We will use the detailed and thorough analysis developed through the BSBV programme, setting out expected future patient need and provider trust staffing and finances, to develop our future commissioning strategies.

We will ask local provider trusts to work together and with us on developing solutions that will deliver safe, high quality care for everyone. We will also continue to involve local clinicians, local authorities and patient representatives. We will seek and listen to the views of local people.

We will involve local people in this work, engaging local Healthwatch organisations, the voluntary sector and local residents as we plan our future strategies.

The next step will be for us to discuss our new approach with our boards and with local provider trusts and seek their support for it. We plan to announce our five-year strategy in June 2014.

We would emphasise that at this point, no decisions have been made and that this statement reflects the recommendations of CCG chairs, which have still to be agreed with our boards.

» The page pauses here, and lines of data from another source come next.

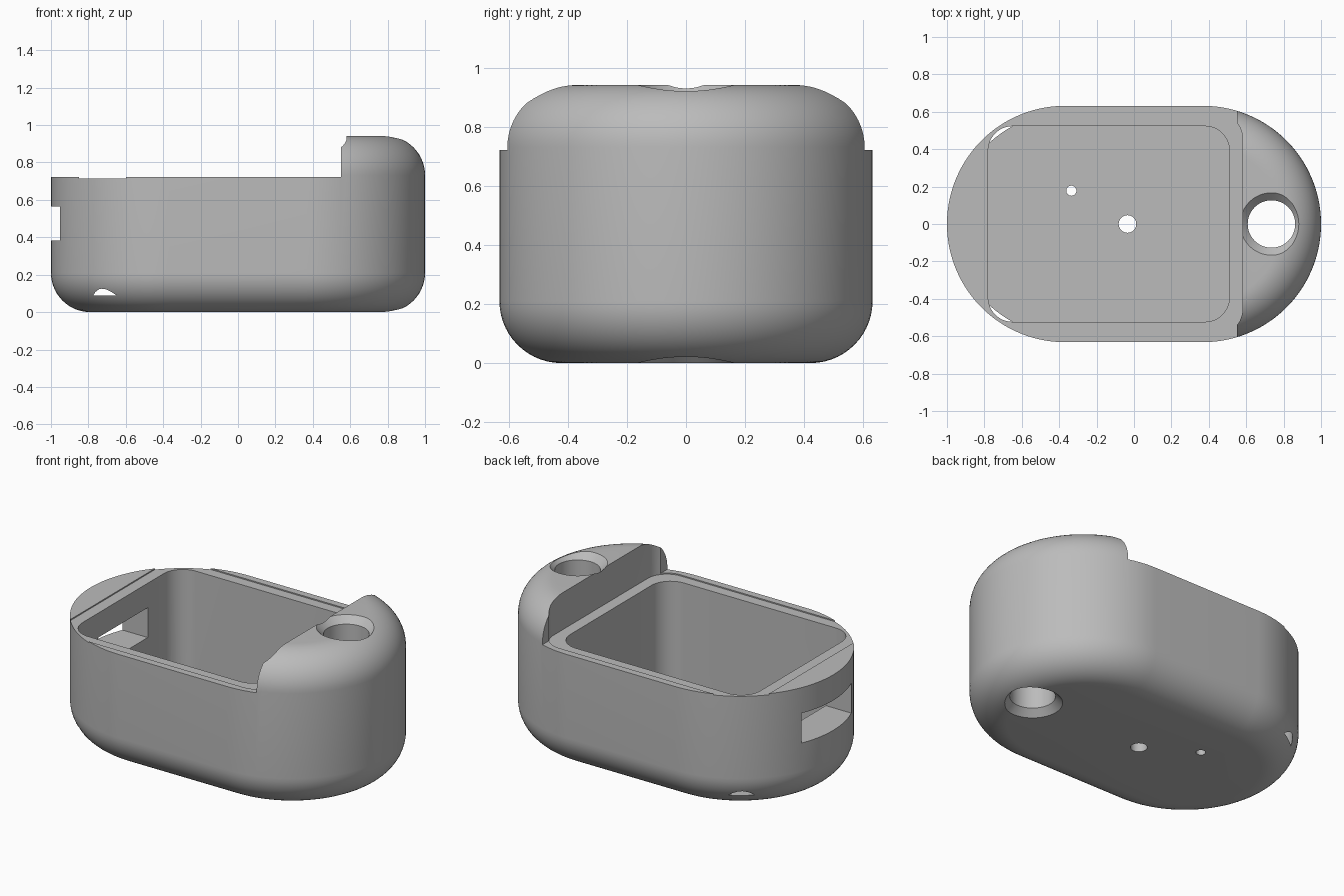
import bpy
import bmesh
from math import sin, cos, pi, radians

default = bpy.data.objects.get("Cube")
if default:
    bpy.data.objects.remove(default, do_unlink=True)

WIDTH, HEIGHT, FILLET = 0.632, 0.942, 0.21
RIM_Z, RECESS_Z, FLOOR_Z = 0.722, 0.715, 0.09

grey = bpy.data.materials.new("warm_grey")
grey.use_nodes = True
grey.diffuse_color = (0.5, 0.5, 0.5, 1)
grey.node_tree.nodes["Principled BSDF"].inputs["Base Color"].default_value = (0.5, 0.5, 0.5, 1)


def rounded_rect(x0, x1, half_y, r, steps):
    """Outline of a rectangle centred on y = 0 with rounded corners."""
    if r == 0:
        return [(x1, half_y), (x0, half_y), (x0, -half_y), (x1, -half_y)]
    pts = []
    corners = [(x1 - r, half_y - r), (x0 + r, half_y - r),
               (x0 + r, r - half_y), (x1 - r, r - half_y)]
    for q, (cx, cy) in enumerate(corners):
        for i in range(steps + 1):
            a = pi / 2 * (q + i / steps)
            p = (cx + r * cos(a), cy + r * sin(a))
            if not pts or abs(p[0] - pts[-1][0]) + abs(p[1] - pts[-1][1]) > 1e-5:
                pts.append(p)
    if abs(pts[0][0] - pts[-1][0]) + abs(pts[0][1] - pts[-1][1]) < 1e-5:
        pts.pop()
    return pts


def loft(name, layers):
    """Closed solid through matching outlines, given as (points, z)."""
    bm = bmesh.new()
    rings = [[bm.verts.new((x, y, z)) for x, y in pts] for pts, z in layers]
    n = len(rings[0])
    for low, high in zip(rings, rings[1:]):
        for i in range(n):
            j = (i + 1) % n
            bm.faces.new((low[i], low[j], high[j], high[i]))
    bm.faces.new(rings[0][::-1])
    bm.faces.new(rings[-1])
    mesh = bpy.data.meshes.new(name)
    bm.to_mesh(mesh)
    bm.free()
    obj = bpy.data.objects.new(name, mesh)
    bpy.context.collection.objects.link(obj)
    mesh.materials.append(grey)
    return obj


def block(name, x0, x1, half_y, r, z0, z1):
    outline = rounded_rect(x0, x1, half_y, r, 12)
    return loft(name, [(outline, z0), (outline, z1)])


def bore(name, cx, cy, profile):
    """Round cutter from (radius, z) pairs."""
    angles = [2 * pi * i / 48 for i in range(48)]
    return loft(name, [([(cx + r * cos(a), cy + r * sin(a)) for a in angles], z)
                       for r, z in profile])


# Housing: a stadium block with rounded top and bottom edges
quarter = [pi / 2 * i / 14 for i in range(15)]
levels = [(FILLET * (1 - sin(a)), FILLET * (1 - cos(a))) for a in quarter]
levels += [(inset, HEIGHT - z) for inset, z in reversed(levels)]
housing = loft("housing", [
    (rounded_rect(inset - 1, 1 - inset, WIDTH - inset, WIDTH - inset, 28), z)
    for inset, z in levels])

# Cutters: open top, lid recess, cavity, end slot, eyelet and floor holes
CHAMFER, EYE_R = 0.04, 0.127
wide = EYE_R + 2 * CHAMFER
cutters = [
    block("open_top", -1.2, 0.55, 0.9, 0, RIM_Z, 1.2),
    block("lid_recess", -0.85, 0.58, 0.588, 0.13, RECESS_Z, 1.25),
    block("cavity", -0.78, 0.51, 0.523, 0.13, FLOOR_Z, 1.3),
    block("end_slot", -1.3, -0.7, 0.24, 0, 0.382, 0.565),
    bore("eyelet", 0.735, 0, [
        (wide, -CHAMFER), (EYE_R, CHAMFER),
        (EYE_R, HEIGHT - CHAMFER), (wide, HEIGHT + CHAMFER)]),
    bore("centre_hole", -0.035, 0, [(0.047, -0.1), (0.047, 0.3)]),
    bore("small_hole", -0.335, 0.178, [(0.027, -0.1), (0.027, 0.3)]),
]

bpy.ops.object.select_all(action="DESELECT")
bpy.context.view_layer.objects.active = housing
housing.select_set(True)
for cutter in cutters:
    cutter.hide_render = True
    cut = housing.modifiers.new(cutter.name, "BOOLEAN")
    cut.operation = "DIFFERENCE"
    cut.solver = "EXACT"
    cut.object = cutter
    bpy.ops.object.modifier_apply(modifier=cut.name)
    bpy.data.objects.remove(cutter, do_unlink=True)

bpy.ops.object.shade_smooth_by_angle(angle=radians(30))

For further information, contact: 

Rory Hegarty: 020 3458 5926/ 07850 984634

Alicia O’Donnell-Smith: 020 8544 6180 / 07920 082959

Notes to editors 

  1. The CCG Chairs are: Dr Tony Brzezicki (Croydon), Dr Howard Freeman (Merton), Dr Brendan Hudson (Sutton), Dr Naz Jivani (Kingston), Dr Nicola Jones (Wandsworth) and Dr Andrew Smith (Richmond).
  2. The CCG chairs support the BSBV clinical case for change and recognise that the following challenges need to be addressed:
  • The population is ageing and up to a third of people are living with long term conditions, meaning we need to provide more and better care out of hospital and closer to where people live.
  • None of our hospitals meet the minimum safety and quality standards set out by clinicians based on Royal College guidance – the London Quality Standards.
  • There is a variation in the quality of care between different hospitals and different times of the day, week and year.
  • There is a shortage of key clinicians – we do not have enough consultants available to meet the London Quality Standards and deliver seven-day services across the four major acute hospitals in south west London – and even if they existed, we could not afford them.
  • Hospitals are expected to provide seven-day services with the required level of consultant cover at all times, but we do not currently provide this in south west London.
  • The NHS is unlikely to be given extra money in the foreseeable future, yet the costs of providing healthcare are rising much faster than the rate of inflation.
  • We have less money than in previous years to spend on hospital care, as £3.8 billion has been taken from CCG budgets for the Better Care Fund. This is a welcome initiative to promote better integration between the NHS and social care services, but leaves less money available for hospital-based care.
  • We need to reshape mental health services so that they achieve the highest possible standards and are focused primarily in the community.
  • We need to ensure that primary care and other community-based services meet the highest possible standards.